● **Your instructions**:
Which lines below mention "steps"? Pick each one out.

:::

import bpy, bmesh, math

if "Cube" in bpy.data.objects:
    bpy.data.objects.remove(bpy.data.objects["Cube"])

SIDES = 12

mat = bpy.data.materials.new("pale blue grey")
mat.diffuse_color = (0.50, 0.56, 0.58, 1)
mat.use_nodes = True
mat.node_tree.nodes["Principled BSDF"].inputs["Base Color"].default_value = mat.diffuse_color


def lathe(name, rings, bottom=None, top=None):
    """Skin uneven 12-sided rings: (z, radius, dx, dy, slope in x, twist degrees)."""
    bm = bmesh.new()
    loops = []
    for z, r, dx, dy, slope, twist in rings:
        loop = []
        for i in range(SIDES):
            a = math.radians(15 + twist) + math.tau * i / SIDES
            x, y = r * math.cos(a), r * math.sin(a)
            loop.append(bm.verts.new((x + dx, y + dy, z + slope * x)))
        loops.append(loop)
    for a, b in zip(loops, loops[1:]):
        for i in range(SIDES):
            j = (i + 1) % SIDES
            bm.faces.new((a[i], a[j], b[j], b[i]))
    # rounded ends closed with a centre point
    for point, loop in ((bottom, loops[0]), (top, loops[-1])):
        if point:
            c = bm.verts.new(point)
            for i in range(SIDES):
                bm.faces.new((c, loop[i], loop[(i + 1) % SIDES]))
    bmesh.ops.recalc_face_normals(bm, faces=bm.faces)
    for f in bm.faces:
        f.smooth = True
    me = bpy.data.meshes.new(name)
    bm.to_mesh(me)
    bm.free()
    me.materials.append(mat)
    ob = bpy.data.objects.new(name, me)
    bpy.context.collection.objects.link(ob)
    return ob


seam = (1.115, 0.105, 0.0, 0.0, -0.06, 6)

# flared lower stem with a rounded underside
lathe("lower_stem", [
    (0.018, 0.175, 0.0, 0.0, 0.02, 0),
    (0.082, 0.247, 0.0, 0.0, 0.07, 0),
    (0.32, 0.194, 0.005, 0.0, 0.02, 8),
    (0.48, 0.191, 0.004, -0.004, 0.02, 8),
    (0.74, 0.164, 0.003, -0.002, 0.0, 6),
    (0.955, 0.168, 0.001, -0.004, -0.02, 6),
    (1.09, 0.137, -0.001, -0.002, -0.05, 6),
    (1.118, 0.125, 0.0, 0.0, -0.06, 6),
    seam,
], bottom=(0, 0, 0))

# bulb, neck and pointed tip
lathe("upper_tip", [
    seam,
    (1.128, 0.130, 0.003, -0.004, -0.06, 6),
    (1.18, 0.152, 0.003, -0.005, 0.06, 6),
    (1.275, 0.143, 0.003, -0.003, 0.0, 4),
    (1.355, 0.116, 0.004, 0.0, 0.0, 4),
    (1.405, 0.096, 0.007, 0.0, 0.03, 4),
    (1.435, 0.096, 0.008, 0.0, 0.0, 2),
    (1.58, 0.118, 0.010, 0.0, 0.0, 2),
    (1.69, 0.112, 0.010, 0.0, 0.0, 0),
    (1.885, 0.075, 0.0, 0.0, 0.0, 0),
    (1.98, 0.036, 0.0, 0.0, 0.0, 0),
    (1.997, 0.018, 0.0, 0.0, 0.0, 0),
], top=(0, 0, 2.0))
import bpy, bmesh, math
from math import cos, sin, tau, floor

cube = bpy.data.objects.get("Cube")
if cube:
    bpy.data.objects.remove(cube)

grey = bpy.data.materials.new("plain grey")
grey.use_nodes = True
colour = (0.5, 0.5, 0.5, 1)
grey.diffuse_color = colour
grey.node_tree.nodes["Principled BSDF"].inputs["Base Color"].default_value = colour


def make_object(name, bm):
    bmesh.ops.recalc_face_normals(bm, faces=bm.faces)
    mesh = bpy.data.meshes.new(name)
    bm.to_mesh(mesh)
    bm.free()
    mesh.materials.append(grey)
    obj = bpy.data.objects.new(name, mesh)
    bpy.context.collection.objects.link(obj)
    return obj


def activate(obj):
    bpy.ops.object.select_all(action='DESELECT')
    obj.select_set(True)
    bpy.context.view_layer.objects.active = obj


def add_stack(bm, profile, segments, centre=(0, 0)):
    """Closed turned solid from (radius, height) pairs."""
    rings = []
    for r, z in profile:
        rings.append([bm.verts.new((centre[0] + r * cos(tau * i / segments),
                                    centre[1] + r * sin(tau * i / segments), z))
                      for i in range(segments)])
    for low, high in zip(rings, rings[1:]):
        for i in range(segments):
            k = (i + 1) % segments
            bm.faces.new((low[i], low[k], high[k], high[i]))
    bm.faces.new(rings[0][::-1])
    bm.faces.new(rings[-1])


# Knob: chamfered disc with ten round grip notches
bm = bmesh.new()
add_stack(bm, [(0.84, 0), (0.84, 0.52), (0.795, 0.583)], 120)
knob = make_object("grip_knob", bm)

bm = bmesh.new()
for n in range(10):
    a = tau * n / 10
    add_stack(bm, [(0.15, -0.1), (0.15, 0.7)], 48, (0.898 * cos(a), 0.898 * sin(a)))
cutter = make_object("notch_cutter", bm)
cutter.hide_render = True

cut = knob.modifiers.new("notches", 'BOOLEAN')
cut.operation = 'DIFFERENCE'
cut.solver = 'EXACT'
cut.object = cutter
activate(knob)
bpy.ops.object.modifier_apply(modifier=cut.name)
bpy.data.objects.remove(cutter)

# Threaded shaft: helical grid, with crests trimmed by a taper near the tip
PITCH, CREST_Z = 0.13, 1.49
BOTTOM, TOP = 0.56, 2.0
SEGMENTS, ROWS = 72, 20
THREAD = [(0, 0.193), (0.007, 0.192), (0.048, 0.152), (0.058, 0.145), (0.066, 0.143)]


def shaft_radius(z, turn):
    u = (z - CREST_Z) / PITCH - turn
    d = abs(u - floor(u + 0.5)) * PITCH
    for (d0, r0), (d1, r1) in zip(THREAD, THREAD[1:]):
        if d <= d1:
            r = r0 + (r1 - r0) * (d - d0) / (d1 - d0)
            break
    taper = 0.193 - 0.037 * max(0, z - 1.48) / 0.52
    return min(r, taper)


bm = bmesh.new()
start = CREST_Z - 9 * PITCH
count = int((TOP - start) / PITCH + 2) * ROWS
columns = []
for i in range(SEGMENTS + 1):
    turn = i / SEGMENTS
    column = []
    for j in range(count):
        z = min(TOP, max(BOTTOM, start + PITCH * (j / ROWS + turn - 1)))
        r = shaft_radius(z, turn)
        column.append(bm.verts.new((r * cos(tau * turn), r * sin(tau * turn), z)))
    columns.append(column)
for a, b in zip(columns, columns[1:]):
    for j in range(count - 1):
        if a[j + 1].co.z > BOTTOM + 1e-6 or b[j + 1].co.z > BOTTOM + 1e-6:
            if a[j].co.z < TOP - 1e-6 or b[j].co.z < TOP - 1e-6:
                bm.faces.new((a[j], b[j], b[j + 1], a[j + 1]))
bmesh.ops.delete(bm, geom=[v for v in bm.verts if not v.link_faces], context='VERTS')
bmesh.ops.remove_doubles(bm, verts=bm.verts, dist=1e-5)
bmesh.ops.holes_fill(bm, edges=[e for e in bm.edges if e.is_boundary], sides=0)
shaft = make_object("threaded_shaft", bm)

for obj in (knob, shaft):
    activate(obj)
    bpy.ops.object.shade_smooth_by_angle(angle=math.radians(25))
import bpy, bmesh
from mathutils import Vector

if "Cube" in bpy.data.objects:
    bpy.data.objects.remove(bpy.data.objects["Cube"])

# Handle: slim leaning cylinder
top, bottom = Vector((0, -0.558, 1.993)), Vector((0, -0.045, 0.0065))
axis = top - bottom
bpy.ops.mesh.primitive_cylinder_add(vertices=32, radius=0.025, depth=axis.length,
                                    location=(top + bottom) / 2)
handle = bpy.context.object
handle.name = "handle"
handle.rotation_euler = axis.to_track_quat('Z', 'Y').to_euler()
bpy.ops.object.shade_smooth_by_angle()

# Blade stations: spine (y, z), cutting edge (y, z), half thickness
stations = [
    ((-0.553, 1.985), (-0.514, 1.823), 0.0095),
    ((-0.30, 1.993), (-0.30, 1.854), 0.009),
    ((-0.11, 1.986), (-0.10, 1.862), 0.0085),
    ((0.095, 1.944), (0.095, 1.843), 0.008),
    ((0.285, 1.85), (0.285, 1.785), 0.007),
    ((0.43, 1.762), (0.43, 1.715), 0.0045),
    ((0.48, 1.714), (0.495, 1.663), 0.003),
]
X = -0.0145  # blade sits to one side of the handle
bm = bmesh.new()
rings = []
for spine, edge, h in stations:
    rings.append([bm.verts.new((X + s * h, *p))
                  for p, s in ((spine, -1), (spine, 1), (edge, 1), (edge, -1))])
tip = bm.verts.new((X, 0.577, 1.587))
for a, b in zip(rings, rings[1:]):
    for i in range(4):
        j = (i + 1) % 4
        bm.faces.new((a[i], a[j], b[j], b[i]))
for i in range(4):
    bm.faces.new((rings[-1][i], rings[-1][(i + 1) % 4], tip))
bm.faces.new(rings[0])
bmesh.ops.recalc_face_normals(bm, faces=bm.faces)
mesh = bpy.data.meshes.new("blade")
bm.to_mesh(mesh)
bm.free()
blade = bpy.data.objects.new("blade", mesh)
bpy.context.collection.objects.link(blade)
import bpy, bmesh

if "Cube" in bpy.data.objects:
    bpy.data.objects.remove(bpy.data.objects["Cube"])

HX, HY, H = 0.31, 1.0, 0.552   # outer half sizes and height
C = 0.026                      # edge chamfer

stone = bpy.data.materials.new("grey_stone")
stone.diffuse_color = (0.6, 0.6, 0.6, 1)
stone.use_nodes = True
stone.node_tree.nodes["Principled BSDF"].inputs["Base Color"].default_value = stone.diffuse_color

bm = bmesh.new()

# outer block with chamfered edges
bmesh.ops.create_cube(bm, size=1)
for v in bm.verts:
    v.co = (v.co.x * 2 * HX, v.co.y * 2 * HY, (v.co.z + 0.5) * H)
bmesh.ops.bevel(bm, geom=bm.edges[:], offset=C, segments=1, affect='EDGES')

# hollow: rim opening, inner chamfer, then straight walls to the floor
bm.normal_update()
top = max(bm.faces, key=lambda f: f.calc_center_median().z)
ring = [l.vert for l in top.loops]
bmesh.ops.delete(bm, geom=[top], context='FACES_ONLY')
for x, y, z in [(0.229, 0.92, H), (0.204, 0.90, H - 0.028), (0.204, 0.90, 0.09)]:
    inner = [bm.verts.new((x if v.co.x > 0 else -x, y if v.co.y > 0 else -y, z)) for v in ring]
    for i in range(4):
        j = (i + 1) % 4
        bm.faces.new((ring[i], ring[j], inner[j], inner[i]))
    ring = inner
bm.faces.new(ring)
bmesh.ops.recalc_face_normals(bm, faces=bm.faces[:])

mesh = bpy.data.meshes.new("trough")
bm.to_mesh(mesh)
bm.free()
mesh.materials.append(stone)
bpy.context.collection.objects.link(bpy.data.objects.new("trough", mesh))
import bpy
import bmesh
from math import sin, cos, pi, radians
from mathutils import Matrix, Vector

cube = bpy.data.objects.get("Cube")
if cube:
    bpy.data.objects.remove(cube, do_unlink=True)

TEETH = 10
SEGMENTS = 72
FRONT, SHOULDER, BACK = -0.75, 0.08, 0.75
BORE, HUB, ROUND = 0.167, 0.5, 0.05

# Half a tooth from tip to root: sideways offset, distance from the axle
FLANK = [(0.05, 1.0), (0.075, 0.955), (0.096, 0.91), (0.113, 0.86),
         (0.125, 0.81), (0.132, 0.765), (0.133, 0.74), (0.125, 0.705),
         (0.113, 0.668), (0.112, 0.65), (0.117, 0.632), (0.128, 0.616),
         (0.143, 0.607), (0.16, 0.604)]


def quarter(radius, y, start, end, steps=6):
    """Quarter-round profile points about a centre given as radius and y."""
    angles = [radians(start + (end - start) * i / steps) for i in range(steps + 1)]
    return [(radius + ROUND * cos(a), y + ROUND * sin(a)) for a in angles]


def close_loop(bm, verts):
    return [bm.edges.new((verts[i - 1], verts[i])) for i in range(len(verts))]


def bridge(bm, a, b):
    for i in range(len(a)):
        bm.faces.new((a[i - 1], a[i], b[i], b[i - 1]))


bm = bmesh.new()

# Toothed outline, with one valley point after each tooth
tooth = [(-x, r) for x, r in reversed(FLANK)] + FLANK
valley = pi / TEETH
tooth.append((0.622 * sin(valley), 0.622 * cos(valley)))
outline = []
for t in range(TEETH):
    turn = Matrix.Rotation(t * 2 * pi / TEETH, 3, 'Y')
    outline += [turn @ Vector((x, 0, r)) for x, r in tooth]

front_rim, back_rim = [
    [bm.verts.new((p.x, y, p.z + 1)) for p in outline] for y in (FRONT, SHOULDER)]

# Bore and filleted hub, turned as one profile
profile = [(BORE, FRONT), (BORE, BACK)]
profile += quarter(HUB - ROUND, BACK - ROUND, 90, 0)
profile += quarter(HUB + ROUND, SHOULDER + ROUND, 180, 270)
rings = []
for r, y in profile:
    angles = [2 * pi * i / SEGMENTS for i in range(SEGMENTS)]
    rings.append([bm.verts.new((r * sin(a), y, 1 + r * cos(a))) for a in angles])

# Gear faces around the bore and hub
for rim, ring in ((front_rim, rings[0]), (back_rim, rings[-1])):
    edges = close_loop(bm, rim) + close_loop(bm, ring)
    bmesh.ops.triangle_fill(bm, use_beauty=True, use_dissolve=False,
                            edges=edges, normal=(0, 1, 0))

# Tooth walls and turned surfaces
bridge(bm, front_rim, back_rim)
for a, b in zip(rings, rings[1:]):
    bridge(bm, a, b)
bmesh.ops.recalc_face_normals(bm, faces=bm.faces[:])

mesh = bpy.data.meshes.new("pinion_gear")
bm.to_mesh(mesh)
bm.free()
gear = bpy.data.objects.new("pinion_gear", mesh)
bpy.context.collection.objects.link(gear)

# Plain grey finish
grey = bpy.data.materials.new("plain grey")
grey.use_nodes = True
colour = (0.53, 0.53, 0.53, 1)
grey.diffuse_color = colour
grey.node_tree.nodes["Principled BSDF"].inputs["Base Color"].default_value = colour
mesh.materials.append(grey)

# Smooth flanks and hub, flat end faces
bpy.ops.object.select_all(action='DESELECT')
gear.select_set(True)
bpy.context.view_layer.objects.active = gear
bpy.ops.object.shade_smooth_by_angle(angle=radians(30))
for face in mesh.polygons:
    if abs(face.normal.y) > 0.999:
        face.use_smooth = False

:::

● **Response**:
def quarter(radius, y, start, end, steps=6):
    angles = [radians(start + (end - start) * i / steps) for i in range(steps + 1)]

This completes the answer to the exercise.